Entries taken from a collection
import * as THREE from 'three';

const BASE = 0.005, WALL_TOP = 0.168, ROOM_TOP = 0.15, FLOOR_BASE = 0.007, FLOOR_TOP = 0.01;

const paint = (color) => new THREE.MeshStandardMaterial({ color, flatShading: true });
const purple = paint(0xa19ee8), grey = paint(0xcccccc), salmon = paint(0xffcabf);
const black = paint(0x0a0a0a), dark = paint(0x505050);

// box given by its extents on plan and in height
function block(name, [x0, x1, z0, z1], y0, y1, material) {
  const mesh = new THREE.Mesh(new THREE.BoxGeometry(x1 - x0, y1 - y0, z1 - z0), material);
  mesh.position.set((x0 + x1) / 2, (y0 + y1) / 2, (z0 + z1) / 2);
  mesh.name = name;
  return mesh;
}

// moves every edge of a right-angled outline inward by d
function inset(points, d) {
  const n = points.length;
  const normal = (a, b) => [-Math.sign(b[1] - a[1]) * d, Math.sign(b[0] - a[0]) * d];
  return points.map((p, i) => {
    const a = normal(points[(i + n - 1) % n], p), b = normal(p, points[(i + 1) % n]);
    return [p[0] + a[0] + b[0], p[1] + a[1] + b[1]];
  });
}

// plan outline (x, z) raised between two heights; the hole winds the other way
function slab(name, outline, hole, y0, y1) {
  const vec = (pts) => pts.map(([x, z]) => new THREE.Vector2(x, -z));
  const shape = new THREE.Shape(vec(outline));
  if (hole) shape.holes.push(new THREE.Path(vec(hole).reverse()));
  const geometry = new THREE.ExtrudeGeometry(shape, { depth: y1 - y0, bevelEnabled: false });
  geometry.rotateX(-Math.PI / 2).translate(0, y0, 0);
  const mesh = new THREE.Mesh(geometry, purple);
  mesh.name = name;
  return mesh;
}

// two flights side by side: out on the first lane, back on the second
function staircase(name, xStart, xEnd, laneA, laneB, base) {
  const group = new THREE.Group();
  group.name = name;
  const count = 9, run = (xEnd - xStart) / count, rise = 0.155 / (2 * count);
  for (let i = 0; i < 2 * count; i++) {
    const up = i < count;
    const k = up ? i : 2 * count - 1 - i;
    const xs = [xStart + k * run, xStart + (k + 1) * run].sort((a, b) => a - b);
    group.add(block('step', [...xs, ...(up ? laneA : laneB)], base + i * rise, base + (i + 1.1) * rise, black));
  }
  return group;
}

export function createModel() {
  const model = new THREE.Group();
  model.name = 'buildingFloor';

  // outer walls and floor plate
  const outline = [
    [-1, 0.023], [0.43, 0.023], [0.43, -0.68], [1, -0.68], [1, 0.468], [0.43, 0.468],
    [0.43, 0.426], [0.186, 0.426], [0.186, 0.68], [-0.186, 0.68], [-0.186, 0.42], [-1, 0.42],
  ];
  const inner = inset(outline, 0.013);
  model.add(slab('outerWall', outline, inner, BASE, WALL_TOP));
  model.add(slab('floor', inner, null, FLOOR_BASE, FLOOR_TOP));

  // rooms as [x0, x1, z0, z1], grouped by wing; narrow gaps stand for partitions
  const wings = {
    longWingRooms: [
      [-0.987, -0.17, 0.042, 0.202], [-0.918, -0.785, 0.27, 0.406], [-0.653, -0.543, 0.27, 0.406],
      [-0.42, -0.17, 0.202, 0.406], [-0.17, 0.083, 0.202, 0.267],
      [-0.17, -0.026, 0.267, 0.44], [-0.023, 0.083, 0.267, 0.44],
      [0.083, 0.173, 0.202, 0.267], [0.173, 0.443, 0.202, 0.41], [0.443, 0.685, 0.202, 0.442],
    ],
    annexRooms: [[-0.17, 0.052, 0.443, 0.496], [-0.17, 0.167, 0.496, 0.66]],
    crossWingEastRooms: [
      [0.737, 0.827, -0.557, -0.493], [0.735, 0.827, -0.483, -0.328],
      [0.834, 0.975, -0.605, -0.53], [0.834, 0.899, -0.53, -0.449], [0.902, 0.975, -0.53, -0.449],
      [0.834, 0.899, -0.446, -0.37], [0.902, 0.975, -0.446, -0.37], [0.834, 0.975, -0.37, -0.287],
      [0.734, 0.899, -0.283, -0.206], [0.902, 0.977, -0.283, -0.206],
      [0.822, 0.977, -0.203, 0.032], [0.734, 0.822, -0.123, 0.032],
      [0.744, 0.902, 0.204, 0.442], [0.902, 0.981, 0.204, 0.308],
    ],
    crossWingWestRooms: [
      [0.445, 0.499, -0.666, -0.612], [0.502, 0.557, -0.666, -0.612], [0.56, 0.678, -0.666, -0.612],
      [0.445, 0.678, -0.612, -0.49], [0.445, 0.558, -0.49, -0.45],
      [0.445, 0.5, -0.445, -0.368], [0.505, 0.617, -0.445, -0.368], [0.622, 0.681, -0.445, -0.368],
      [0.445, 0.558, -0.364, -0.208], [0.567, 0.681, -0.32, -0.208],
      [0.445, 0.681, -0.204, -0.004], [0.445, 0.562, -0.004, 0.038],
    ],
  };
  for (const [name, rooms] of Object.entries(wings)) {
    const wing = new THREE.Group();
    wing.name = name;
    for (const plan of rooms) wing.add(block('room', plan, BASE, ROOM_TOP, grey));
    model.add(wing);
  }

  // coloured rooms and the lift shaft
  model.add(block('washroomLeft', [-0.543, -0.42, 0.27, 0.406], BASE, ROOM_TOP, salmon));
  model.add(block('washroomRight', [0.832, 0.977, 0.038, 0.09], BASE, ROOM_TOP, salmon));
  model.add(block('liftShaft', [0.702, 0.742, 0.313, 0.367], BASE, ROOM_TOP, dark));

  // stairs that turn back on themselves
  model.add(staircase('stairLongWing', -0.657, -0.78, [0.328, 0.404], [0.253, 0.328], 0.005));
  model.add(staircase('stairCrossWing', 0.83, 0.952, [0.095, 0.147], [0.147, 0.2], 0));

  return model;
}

Instructions for the task
Which lines of the records above contain the word "points"? Copy each of them.

Output for this exercise
function inset(points, d) {
  const n = points.length;
  return points.map((p, i) => {
    const a = normal(points[(i + n - 1) % n], p), b = normal(p, points[(i + 1) % n]);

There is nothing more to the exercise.